Dataset extract
Start of Block

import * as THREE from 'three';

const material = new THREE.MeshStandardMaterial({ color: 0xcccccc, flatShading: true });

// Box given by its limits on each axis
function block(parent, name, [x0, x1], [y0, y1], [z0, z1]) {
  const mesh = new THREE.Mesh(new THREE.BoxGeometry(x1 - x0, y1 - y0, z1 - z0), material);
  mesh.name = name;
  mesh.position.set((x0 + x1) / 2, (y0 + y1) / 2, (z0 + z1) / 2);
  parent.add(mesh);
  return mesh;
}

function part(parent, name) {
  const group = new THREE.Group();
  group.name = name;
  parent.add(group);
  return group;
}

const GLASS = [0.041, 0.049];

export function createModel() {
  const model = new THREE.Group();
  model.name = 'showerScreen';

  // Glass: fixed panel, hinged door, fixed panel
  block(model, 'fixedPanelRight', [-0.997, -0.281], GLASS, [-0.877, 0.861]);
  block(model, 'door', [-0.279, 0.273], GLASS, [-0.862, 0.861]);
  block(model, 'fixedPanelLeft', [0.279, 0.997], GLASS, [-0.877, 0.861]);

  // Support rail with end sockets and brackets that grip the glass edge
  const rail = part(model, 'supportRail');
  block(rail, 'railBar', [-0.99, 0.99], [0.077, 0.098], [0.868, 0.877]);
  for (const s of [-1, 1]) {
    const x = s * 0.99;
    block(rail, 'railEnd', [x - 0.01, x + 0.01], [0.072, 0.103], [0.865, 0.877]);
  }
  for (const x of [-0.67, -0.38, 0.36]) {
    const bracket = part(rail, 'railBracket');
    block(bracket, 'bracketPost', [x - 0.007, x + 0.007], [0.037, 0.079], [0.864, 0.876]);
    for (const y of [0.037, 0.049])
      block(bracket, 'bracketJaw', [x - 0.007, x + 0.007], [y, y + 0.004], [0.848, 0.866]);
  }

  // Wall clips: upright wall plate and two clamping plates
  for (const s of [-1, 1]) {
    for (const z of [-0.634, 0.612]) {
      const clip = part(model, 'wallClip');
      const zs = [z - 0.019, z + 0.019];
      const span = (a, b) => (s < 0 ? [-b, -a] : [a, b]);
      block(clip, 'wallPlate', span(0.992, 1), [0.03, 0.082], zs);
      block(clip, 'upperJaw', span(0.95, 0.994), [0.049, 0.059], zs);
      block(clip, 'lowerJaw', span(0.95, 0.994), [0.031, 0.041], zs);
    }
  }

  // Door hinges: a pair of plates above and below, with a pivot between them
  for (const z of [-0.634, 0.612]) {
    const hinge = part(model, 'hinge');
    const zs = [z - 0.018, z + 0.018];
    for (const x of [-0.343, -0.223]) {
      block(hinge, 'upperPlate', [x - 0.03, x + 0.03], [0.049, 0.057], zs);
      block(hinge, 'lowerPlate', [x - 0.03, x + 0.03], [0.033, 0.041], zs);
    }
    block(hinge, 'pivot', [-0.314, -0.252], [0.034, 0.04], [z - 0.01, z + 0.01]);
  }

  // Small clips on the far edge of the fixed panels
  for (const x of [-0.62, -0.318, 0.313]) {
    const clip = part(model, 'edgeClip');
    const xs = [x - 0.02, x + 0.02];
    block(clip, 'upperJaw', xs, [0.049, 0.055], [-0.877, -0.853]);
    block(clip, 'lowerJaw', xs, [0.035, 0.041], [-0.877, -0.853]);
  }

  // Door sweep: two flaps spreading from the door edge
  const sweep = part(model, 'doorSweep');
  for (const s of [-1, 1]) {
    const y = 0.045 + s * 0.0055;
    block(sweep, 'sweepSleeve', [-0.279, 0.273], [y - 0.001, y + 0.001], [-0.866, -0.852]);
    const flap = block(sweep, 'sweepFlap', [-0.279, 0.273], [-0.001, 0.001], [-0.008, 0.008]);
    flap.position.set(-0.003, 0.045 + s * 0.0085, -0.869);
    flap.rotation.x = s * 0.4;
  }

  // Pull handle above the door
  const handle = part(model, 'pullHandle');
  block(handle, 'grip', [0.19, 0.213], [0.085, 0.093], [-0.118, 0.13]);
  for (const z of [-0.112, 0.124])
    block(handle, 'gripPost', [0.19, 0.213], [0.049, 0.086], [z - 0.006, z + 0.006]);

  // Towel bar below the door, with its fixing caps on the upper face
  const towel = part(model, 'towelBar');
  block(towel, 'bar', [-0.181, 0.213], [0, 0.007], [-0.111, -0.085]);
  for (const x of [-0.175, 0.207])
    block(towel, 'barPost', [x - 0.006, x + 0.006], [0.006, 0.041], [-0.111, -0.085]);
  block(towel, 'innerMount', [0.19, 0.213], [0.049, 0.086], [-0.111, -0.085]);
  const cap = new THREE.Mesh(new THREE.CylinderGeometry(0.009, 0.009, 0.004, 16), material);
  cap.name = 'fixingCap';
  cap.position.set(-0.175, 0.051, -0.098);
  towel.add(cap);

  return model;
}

End of Block

Work instruction
Give the whole listing again, character for character.

Written solution
import * as THREE from 'three';

const material = new THREE.MeshStandardMaterial({ color: 0xcccccc, flatShading: true });

// Box given by its limits on each axis
function block(parent, name, [x0, x1], [y0, y1], [z0, z1]) {
  const mesh = new THREE.Mesh(new THREE.BoxGeometry(x1 - x0, y1 - y0, z1 - z0), material);
  mesh.name = name;
  mesh.position.set((x0 + x1) / 2, (y0 + y1) / 2, (z0 + z1) / 2);
  parent.add(mesh);
  return mesh;
}

function part(parent, name) {
  const group = new THREE.Group();
  group.name = name;
  parent.add(group);
  return group;
}

const GLASS = [0.041, 0.049];

export function createModel() {
  const model = new THREE.Group();
  model.name = 'showerScreen';

  // Glass: fixed panel, hinged door, fixed panel
  block(model, 'fixedPanelRight', [-0.997, -0.281], GLASS, [-0.877, 0.861]);
  block(model, 'door', [-0.279, 0.273], GLASS, [-0.862, 0.861]);
  block(model, 'fixedPanelLeft', [0.279, 0.997], GLASS, [-0.877, 0.861]);

  // Support rail with end sockets and brackets that grip the glass edge
  const rail = part(model, 'supportRail');
  block(rail, 'railBar', [-0.99, 0.99], [0.077, 0.098], [0.868, 0.877]);
  for (const s of [-1, 1]) {
    const x = s * 0.99;
    block(rail, 'railEnd', [x - 0.01, x + 0.01], [0.072, 0.103], [0.865, 0.877]);
  }
  for (const x of [-0.67, -0.38, 0.36]) {
    const bracket = part(rail, 'railBracket');
    block(bracket, 'bracketPost', [x - 0.007, x + 0.007], [0.037, 0.079], [0.864, 0.876]);
    for (const y of [0.037, 0.049])
      block(bracket, 'bracketJaw', [x - 0.007, x + 0.007], [y, y + 0.004], [0.848, 0.866]);
  }

  // Wall clips: upright wall plate and two clamping plates
  for (const s of [-1, 1]) {
    for (const z of [-0.634, 0.612]) {
      const clip = part(model, 'wallClip');
      const zs = [z - 0.019, z + 0.019];
      const span = (a, b) => (s < 0 ? [-b, -a] : [a, b]);
      block(clip, 'wallPlate', span(0.992, 1), [0.03, 0.082], zs);
      block(clip, 'upperJaw', span(0.95, 0.994), [0.049, 0.059], zs);
      block(clip, 'lowerJaw', span(0.95, 0.994), [0.031, 0.041], zs);
    }
  }

  // Door hinges: a pair of plates above and below, with a pivot between them
  for (const z of [-0.634, 0.612]) {
    const hinge = part(model, 'hinge');
    const zs = [z - 0.018, z + 0.018];
    for (const x of [-0.343, -0.223]) {
      block(hinge, 'upperPlate', [x - 0.03, x + 0.03], [0.049, 0.057], zs);
      block(hinge, 'lowerPlate', [x - 0.03, x + 0.03], [0.033, 0.041], zs);
    }
    block(hinge, 'pivot', [-0.314, -0.252], [0.034, 0.04], [z - 0.01, z + 0.01]);
  }

  // Small clips on the far edge of the fixed panels
  for (const x of [-0.62, -0.318, 0.313]) {
    const clip = part(model, 'edgeClip');
    const xs = [x - 0.02, x + 0.02];
    block(clip, 'upperJaw', xs, [0.049, 0.055], [-0.877, -0.853]);
    block(clip, 'lowerJaw', xs, [0.035, 0.041], [-0.877, -0.853]);
  }

  // Door sweep: two flaps spreading from the door edge
  const sweep = part(model, 'doorSweep');
  for (const s of [-1, 1]) {
    const y = 0.045 + s * 0.0055;
    block(sweep, 'sweepSleeve', [-0.279, 0.273], [y - 0.001, y + 0.001], [-0.866, -0.852]);
    const flap = block(sweep, 'sweepFlap', [-0.279, 0.273], [-0.001, 0.001], [-0.008, 0.008]);
    flap.position.set(-0.003, 0.045 + s * 0.0085, -0.869);
    flap.rotation.x = s * 0.4;
  }

  // Pull handle above the door
  const handle = part(model, 'pullHandle');
  block(handle, 'grip', [0.19, 0.213], [0.085, 0.093], [-0.118, 0.13]);
  for (const z of [-0.112, 0.124])
    block(handle, 'gripPost', [0.19, 0.213], [0.049, 0.086], [z - 0.006, z + 0.006]);

  // Towel bar below the door, with its fixing caps on the upper face
  const towel = part(model, 'towelBar');
  block(towel, 'bar', [-0.181, 0.213], [0, 0.007], [-0.111, -0.085]);
  for (const x of [-0.175, 0.207])
    block(towel, 'barPost', [x - 0.006, x + 0.006], [0.006, 0.041], [-0.111, -0.085]);
  block(towel, 'innerMount', [0.19, 0.213], [0.049, 0.086], [-0.111, -0.085]);
  const cap = new THREE.Mesh(new THREE.CylinderGeometry(0.009, 0.009, 0.004, 16), material);
  cap.name = 'fixingCap';
  cap.position.set(-0.175, 0.051, -0.098);
  towel.add(cap);

  return model;
}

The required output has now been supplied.